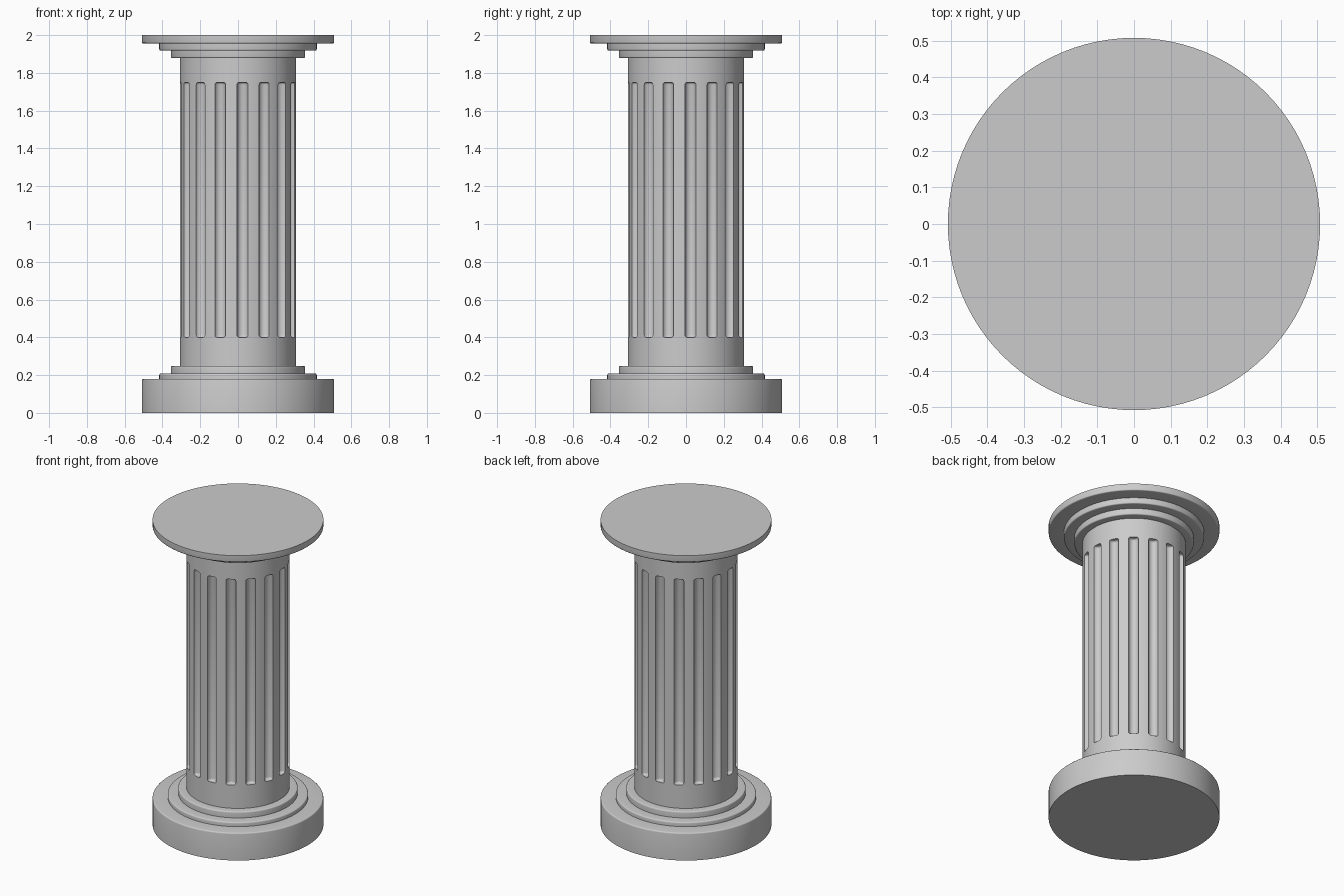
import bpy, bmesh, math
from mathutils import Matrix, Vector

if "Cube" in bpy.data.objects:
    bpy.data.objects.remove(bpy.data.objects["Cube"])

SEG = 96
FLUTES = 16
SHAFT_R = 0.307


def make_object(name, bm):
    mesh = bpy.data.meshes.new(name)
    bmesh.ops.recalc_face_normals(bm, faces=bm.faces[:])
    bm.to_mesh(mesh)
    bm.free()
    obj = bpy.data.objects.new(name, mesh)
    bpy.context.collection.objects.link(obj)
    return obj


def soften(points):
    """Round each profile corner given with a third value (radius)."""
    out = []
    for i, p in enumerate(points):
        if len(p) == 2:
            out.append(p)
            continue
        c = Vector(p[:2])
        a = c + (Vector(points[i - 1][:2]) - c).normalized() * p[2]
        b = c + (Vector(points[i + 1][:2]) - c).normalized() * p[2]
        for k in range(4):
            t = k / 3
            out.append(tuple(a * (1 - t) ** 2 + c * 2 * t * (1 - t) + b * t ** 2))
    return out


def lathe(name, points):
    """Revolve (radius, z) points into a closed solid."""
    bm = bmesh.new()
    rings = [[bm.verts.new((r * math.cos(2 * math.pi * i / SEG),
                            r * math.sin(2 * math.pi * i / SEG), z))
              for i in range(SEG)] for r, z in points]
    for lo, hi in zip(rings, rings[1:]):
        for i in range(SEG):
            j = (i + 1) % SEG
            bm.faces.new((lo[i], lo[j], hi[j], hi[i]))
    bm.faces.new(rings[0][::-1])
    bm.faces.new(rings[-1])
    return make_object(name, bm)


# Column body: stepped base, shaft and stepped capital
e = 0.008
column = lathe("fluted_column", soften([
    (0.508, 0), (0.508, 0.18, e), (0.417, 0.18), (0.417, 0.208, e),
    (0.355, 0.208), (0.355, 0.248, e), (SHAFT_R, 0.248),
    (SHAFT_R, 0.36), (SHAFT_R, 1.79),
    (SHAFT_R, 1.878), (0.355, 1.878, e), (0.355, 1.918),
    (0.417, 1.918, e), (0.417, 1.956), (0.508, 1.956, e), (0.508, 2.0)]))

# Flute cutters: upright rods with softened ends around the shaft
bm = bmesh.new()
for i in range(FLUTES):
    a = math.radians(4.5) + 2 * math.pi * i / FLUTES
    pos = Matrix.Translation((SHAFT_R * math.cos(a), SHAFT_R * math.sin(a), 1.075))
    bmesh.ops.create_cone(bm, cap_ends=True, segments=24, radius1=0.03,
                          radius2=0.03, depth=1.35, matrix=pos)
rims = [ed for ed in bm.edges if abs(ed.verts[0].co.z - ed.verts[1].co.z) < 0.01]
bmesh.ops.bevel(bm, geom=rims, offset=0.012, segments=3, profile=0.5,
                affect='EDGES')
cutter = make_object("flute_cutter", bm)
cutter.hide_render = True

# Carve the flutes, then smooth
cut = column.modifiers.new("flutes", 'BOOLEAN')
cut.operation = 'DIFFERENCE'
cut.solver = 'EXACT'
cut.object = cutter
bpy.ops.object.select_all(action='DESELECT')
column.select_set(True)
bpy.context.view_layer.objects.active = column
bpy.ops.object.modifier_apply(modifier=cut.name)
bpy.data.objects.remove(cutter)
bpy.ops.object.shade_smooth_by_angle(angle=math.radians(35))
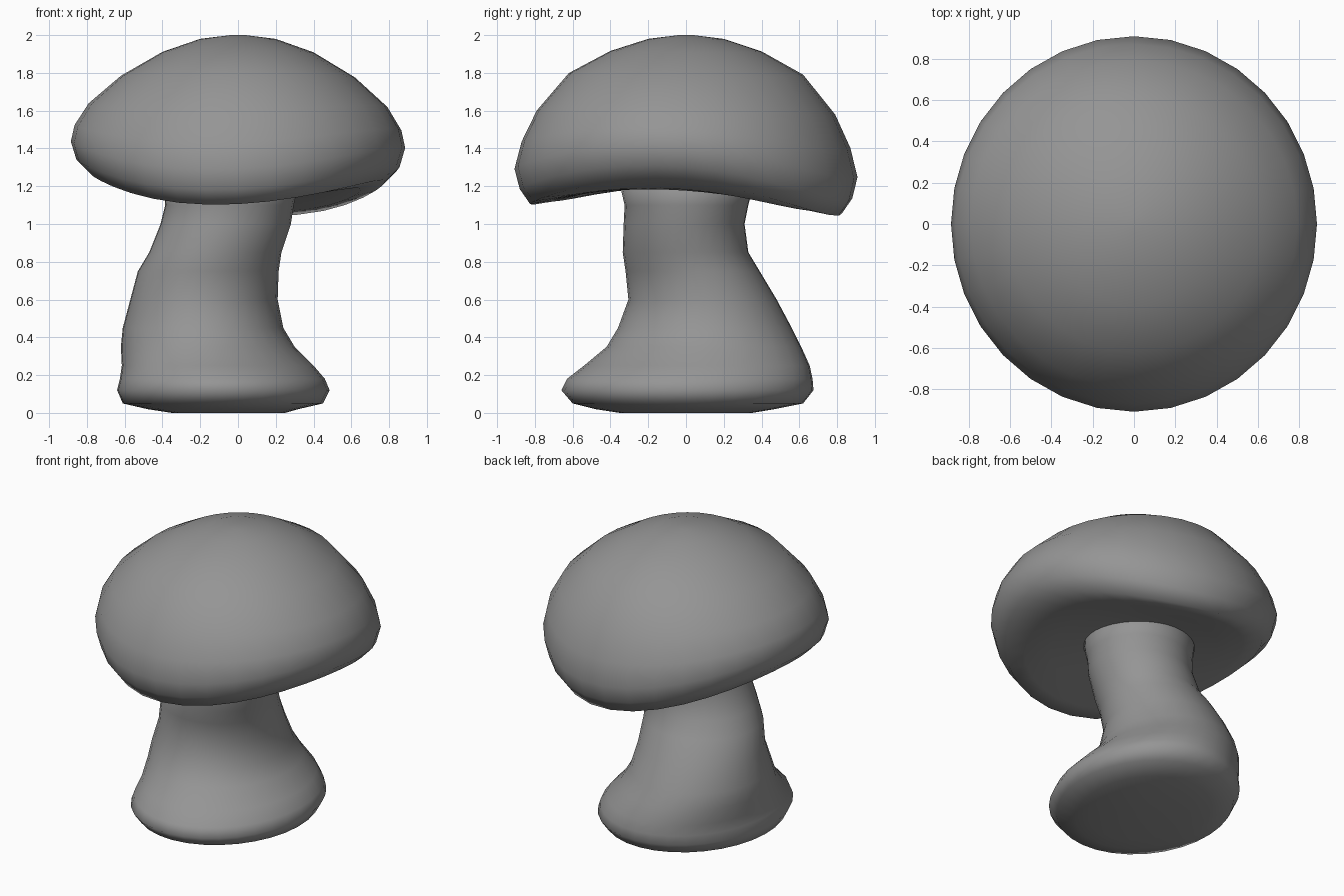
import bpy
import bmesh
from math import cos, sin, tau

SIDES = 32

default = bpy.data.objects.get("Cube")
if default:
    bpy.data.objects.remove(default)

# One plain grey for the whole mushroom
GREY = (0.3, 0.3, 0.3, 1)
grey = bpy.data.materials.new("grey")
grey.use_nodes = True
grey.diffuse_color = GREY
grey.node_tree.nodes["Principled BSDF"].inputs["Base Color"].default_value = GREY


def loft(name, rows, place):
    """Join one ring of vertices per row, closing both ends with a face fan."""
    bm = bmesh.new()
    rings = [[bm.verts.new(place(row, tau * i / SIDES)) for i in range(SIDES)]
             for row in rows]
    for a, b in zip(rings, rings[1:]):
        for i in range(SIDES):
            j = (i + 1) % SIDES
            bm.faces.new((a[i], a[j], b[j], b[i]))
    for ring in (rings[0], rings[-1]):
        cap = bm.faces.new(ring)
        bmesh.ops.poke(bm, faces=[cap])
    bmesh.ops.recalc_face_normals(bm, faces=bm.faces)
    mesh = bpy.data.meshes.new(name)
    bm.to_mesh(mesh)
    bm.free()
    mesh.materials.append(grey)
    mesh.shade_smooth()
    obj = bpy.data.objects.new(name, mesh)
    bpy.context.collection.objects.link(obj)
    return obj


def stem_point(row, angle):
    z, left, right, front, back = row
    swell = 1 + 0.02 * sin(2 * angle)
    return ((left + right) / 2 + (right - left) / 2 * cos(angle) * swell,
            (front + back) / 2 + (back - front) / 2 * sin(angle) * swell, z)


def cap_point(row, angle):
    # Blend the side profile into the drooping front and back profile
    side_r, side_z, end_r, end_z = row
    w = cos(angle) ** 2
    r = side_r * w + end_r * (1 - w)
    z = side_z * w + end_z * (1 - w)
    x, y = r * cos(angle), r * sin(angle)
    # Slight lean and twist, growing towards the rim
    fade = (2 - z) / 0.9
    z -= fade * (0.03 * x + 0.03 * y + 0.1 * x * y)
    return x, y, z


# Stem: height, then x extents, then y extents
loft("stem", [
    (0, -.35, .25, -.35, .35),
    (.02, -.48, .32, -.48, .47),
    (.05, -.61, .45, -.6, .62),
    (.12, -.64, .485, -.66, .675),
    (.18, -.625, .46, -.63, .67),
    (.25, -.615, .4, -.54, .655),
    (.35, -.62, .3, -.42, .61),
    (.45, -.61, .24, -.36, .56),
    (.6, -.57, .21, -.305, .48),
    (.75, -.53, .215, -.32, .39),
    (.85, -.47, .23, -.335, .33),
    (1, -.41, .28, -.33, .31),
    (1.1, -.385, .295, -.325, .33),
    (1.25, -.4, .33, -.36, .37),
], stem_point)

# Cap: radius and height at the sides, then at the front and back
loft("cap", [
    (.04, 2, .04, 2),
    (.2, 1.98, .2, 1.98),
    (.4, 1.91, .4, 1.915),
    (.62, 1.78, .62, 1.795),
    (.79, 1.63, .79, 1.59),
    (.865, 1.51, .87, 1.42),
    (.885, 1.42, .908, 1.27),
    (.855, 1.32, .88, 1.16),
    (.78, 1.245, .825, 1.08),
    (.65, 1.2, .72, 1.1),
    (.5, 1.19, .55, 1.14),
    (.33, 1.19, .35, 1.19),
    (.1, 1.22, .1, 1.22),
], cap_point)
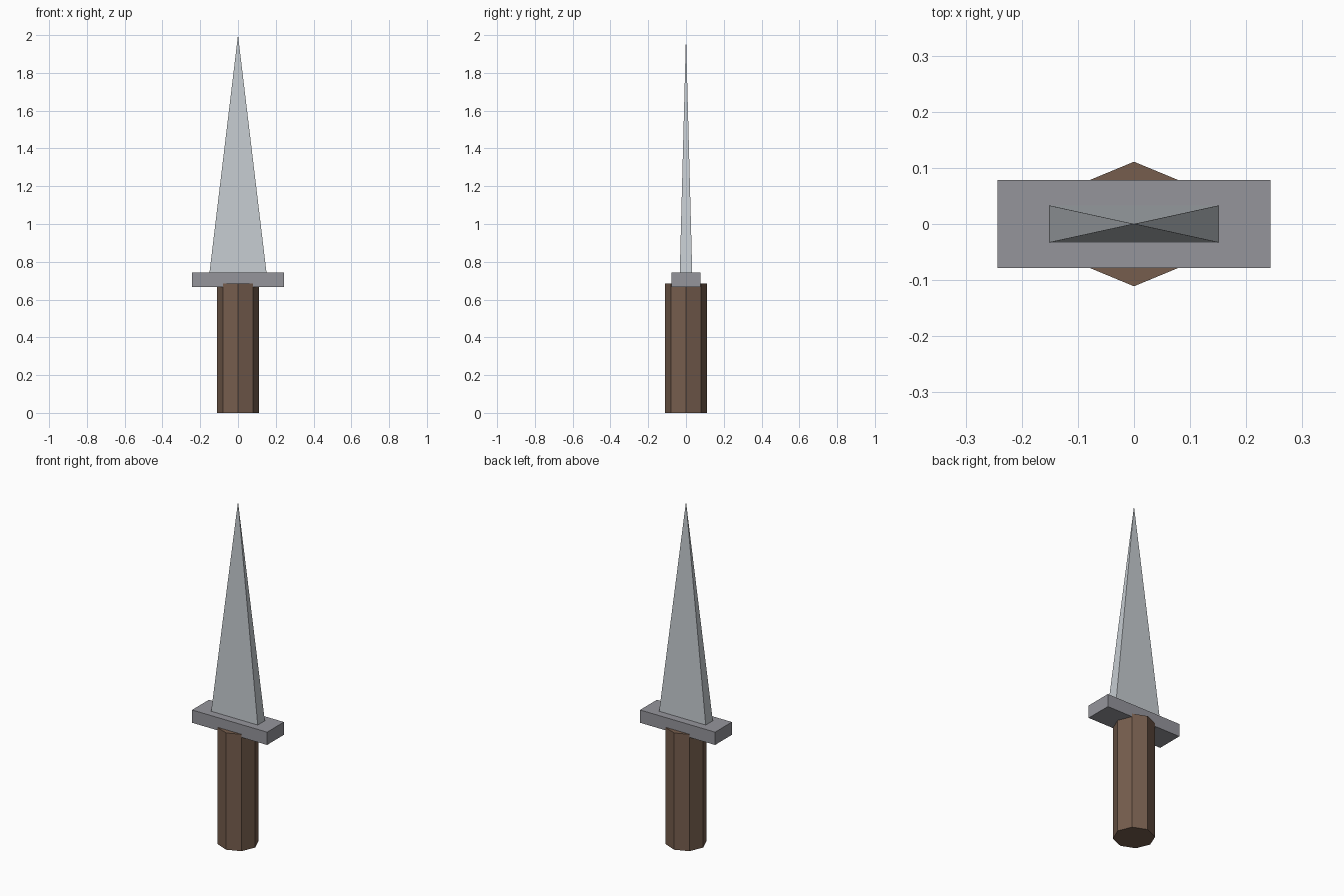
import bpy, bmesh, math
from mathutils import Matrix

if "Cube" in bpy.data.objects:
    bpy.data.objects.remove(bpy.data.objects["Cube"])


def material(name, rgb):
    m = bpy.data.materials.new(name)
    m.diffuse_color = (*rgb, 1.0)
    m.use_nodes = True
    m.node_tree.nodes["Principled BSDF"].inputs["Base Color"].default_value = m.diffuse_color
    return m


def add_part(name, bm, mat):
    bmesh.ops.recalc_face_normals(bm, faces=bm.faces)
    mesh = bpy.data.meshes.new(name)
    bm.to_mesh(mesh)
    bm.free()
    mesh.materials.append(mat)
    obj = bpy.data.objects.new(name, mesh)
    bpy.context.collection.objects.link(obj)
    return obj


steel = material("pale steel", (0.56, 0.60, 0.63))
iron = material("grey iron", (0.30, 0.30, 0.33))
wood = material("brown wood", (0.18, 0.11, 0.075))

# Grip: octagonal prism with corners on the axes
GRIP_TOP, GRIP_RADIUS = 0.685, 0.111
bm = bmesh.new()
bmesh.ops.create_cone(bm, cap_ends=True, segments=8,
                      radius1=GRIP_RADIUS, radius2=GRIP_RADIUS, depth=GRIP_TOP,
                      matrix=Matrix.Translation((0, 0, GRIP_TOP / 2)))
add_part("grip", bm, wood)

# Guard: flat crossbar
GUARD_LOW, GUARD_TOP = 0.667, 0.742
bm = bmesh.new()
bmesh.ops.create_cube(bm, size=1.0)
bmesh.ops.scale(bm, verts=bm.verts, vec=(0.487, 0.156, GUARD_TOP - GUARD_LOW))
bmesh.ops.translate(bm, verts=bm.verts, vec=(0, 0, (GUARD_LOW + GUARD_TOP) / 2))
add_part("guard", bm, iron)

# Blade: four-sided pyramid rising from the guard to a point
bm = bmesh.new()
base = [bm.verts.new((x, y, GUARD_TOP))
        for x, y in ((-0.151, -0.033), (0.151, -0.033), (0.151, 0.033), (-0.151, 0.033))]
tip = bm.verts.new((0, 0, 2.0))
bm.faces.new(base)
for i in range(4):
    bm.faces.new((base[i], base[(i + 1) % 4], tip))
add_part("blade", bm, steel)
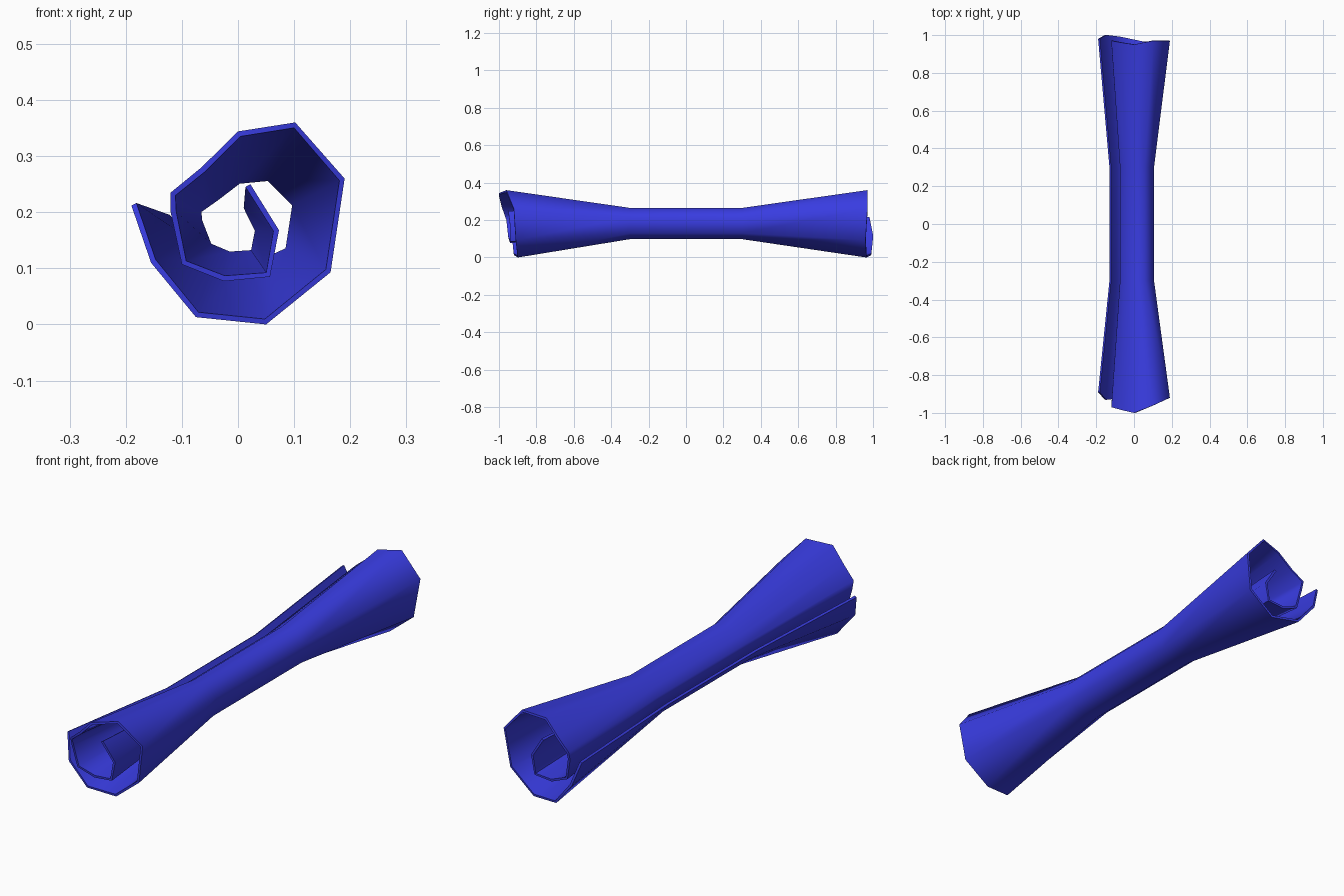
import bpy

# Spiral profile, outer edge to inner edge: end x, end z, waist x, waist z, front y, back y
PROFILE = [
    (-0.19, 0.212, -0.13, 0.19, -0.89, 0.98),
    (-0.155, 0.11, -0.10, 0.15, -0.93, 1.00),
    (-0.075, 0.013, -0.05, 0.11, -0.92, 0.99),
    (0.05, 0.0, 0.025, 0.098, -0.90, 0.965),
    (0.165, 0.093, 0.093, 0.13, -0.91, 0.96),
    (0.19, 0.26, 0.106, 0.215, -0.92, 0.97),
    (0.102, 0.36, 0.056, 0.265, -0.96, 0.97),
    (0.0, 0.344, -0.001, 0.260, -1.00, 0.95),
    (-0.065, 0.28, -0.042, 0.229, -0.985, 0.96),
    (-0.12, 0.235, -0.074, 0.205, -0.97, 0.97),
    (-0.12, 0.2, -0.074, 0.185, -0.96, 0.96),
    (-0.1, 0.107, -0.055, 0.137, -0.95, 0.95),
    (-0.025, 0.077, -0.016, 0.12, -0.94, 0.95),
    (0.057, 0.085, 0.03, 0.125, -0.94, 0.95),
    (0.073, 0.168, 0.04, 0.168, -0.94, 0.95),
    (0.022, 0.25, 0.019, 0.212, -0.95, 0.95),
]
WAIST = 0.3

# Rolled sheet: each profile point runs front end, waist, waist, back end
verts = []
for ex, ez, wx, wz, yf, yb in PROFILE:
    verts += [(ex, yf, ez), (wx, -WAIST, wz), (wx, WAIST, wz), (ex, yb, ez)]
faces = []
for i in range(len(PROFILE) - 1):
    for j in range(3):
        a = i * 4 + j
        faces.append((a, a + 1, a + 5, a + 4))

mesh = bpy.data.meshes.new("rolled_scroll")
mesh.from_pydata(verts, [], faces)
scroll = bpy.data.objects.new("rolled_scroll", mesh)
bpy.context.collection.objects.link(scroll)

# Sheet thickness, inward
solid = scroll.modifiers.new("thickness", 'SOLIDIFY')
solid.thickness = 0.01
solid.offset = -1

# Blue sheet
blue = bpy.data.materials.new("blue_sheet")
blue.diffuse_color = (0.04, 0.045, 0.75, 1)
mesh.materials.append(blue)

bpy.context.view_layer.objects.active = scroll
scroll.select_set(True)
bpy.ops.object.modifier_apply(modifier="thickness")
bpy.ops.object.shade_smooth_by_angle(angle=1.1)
########
## PROBLEM REQUIREMENTS
From the listing above, return the lines starting at the one with "SHAFT_R = 0.307" and ending at the one with "e), (0.508, 2.0)]))", both kept, exactly as they appear and nothing more.

## EXERCISE RESULT
SHAFT_R = 0.307


def make_object(name, bm):
    mesh = bpy.data.meshes.new(name)
    bmesh.ops.recalc_face_normals(bm, faces=bm.faces[:])
    bm.to_mesh(mesh)
    bm.free()
    obj = bpy.data.objects.new(name, mesh)
    bpy.context.collection.objects.link(obj)
    return obj


def soften(points):
    """Round each profile corner given with a third value (radius)."""
    out = []
    for i, p in enumerate(points):
        if len(p) == 2:
            out.append(p)
            continue
        c = Vector(p[:2])
        a = c + (Vector(points[i - 1][:2]) - c).normalized() * p[2]
        b = c + (Vector(points[i + 1][:2]) - c).normalized() * p[2]
        for k in range(4):
            t = k / 3
            out.append(tuple(a * (1 - t) ** 2 + c * 2 * t * (1 - t) + b * t ** 2))
    return out


def lathe(name, points):
    """Revolve (radius, z) points into a closed solid."""
    bm = bmesh.new()
    rings = [[bm.verts.new((r * math.cos(2 * math.pi * i / SEG),
                            r * math.sin(2 * math.pi * i / SEG), z))
              for i in range(SEG)] for r, z in points]
    for lo, hi in zip(rings, rings[1:]):
        for i in range(SEG):
            j = (i + 1) % SEG
            bm.faces.new((lo[i], lo[j], hi[j], hi[i]))
    bm.faces.new(rings[0][::-1])
    bm.faces.new(rings[-1])
    return make_object(name, bm)


# Column body: stepped base, shaft and stepped capital
e = 0.008
column = lathe("fluted_column", soften([
    (0.508, 0), (0.508, 0.18, e), (0.417, 0.18), (0.417, 0.208, e),
    (0.355, 0.208), (0.355, 0.248, e), (SHAFT_R, 0.248),
    (SHAFT_R, 0.36), (SHAFT_R, 1.79),
    (SHAFT_R, 1.878), (0.355, 1.878, e), (0.355, 1.918),
    (0.417, 1.918, e), (0.417, 1.956), (0.508, 1.956, e), (0.508, 2.0)]))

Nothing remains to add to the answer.